== Task instructions ==
Every line below that has "parts" in it should be copied.

== Data supplied ==
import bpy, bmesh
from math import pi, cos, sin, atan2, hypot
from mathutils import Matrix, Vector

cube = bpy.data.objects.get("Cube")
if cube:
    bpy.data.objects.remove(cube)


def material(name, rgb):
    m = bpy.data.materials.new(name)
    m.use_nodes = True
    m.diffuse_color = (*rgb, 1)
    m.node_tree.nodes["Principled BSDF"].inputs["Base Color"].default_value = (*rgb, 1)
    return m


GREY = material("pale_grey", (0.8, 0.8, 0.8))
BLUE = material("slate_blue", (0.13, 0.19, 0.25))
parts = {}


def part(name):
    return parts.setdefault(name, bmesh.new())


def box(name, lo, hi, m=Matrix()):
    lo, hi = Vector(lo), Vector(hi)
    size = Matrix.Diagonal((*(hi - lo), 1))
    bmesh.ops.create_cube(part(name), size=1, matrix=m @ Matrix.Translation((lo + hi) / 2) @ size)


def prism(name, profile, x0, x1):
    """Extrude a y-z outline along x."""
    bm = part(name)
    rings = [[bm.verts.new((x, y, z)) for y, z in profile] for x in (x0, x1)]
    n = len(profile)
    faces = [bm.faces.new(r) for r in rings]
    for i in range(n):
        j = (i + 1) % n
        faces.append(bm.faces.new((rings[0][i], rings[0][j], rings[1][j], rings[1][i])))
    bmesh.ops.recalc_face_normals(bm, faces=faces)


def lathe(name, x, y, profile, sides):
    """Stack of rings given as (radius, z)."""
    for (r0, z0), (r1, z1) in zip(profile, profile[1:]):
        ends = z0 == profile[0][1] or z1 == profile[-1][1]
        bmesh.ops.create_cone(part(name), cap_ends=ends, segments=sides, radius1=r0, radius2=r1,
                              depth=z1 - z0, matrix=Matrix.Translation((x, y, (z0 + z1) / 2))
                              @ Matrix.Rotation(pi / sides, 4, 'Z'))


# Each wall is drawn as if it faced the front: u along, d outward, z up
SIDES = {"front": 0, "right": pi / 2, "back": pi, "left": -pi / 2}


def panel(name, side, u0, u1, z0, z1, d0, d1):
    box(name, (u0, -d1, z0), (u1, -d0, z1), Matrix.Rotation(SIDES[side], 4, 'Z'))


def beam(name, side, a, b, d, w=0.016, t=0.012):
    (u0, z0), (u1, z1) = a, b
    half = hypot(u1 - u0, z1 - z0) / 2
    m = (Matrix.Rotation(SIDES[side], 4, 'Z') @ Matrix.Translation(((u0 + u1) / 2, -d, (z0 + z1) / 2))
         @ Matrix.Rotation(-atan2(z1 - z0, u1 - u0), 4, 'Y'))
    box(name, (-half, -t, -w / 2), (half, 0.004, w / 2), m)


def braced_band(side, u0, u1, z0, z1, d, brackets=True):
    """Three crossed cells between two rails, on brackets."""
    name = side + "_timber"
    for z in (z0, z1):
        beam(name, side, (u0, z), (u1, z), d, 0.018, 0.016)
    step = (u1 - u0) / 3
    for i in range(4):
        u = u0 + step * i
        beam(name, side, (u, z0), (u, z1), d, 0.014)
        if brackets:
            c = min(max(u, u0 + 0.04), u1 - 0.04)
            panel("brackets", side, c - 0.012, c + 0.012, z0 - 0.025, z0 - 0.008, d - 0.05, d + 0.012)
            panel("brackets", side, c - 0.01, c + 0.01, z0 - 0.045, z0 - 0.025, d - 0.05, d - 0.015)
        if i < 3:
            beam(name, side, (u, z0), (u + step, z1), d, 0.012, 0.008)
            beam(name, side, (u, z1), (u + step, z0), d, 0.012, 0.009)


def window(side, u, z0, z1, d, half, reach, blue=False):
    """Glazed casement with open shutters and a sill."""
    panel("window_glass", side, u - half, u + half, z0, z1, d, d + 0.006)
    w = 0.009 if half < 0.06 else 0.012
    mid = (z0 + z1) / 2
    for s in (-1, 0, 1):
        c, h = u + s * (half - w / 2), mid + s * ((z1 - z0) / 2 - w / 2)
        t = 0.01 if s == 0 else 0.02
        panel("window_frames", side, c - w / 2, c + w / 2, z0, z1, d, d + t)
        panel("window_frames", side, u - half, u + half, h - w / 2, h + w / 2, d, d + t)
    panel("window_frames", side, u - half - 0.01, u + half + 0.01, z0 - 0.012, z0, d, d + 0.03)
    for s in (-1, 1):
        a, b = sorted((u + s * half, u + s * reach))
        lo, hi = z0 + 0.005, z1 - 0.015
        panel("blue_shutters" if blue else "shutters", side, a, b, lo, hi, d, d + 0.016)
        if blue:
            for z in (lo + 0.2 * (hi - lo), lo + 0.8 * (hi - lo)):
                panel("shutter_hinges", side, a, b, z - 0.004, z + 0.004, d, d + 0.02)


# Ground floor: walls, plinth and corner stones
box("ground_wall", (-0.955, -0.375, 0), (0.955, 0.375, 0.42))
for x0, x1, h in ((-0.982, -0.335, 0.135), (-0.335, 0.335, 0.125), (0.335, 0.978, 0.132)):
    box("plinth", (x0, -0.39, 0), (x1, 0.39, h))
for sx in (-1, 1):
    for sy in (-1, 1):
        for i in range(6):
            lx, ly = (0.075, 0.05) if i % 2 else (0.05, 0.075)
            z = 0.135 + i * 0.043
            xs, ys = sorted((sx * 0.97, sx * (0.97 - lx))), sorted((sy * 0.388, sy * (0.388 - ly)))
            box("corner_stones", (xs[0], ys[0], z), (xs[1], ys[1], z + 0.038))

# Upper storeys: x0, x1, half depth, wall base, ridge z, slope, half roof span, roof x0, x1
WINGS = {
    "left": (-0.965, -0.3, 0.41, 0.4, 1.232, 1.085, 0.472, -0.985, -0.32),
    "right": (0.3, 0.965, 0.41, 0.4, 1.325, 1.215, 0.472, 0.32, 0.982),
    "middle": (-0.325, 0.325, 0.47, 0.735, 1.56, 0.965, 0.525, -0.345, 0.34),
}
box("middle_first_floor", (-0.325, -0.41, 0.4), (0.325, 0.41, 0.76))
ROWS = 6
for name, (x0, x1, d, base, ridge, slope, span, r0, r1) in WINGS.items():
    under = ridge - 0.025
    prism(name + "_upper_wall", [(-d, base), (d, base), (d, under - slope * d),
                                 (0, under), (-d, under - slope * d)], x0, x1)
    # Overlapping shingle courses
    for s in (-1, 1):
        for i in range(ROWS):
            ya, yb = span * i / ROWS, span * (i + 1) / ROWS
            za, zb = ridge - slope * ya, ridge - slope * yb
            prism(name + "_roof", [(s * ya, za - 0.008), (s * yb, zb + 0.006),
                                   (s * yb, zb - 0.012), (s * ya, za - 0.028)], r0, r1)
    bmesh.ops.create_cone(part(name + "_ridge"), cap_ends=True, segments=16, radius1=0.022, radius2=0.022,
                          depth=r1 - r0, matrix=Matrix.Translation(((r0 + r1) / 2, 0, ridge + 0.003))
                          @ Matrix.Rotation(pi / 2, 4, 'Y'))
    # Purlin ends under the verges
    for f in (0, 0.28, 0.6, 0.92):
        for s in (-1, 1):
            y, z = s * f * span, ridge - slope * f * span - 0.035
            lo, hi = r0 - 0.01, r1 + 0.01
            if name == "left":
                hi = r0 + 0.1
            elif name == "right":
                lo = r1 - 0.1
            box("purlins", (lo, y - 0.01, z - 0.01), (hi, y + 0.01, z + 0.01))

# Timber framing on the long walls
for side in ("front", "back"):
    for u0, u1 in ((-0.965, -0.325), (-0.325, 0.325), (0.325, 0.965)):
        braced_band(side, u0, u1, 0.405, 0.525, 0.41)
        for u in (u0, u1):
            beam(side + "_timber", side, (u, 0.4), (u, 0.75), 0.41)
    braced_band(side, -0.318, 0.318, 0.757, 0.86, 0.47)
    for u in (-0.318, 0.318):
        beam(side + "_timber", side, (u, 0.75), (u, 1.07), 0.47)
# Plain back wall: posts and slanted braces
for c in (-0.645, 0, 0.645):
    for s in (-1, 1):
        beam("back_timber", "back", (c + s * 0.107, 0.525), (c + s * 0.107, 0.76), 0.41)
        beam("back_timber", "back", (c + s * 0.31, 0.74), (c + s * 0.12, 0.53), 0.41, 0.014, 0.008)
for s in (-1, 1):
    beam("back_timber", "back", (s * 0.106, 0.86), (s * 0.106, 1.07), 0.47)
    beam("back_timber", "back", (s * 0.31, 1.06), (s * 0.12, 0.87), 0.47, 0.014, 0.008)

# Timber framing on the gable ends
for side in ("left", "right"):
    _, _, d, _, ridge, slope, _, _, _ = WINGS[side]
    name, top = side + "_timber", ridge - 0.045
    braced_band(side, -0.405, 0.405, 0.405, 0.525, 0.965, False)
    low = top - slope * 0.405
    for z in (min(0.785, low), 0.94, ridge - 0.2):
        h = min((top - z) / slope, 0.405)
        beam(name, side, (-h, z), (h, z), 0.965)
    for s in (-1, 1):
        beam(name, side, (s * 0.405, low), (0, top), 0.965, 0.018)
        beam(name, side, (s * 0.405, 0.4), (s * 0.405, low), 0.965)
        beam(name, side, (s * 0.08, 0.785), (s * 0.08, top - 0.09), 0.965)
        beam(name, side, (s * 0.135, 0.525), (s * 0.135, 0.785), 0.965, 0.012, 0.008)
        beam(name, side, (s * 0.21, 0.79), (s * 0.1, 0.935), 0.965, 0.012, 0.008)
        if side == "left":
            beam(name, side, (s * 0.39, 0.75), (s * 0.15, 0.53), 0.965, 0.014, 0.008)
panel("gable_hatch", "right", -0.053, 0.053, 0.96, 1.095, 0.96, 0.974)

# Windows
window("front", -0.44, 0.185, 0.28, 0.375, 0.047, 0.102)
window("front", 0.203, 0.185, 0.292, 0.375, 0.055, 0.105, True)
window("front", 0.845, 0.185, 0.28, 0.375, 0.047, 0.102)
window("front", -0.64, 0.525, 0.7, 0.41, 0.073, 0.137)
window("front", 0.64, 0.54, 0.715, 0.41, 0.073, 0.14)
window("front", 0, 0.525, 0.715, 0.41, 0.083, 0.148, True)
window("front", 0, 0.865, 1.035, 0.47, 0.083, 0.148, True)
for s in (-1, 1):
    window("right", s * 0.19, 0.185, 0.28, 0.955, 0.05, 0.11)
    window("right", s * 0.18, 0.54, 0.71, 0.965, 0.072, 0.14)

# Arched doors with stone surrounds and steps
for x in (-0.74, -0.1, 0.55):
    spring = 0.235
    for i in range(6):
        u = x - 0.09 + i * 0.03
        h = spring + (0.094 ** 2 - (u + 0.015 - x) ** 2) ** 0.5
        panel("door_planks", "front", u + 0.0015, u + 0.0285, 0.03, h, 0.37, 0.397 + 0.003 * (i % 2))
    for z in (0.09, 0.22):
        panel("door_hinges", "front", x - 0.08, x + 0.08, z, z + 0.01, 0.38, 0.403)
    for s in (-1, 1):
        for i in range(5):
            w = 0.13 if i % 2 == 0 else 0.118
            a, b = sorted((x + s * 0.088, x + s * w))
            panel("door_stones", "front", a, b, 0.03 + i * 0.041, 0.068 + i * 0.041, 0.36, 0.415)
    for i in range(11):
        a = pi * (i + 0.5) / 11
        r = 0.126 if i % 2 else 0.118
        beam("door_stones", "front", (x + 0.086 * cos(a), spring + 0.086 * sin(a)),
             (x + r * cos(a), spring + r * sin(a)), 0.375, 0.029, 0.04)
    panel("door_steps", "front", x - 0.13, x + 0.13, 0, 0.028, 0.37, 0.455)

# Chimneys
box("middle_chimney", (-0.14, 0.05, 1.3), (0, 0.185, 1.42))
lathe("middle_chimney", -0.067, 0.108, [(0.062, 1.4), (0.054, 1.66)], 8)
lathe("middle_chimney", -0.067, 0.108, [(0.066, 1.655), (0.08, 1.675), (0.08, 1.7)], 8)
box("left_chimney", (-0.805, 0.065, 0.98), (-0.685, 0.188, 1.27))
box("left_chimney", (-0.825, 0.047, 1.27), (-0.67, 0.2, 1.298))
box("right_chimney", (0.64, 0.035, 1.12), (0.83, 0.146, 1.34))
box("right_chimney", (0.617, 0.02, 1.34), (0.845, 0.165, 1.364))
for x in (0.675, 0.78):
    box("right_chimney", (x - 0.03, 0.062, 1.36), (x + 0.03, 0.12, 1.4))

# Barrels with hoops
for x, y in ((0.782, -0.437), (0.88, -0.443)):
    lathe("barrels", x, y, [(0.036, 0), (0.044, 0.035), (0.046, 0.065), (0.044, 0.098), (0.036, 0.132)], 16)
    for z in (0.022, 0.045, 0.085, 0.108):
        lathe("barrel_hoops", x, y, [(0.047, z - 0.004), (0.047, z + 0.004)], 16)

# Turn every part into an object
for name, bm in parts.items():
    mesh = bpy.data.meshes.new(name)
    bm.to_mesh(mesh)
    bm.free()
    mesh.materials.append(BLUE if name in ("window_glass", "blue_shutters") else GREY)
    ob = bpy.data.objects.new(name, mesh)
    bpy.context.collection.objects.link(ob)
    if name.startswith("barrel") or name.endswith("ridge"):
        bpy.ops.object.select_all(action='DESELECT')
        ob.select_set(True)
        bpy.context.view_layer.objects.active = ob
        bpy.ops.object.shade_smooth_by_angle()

== Result of the exercise ==
parts = {}
    return parts.setdefault(name, bmesh.new())
for name, bm in parts.items():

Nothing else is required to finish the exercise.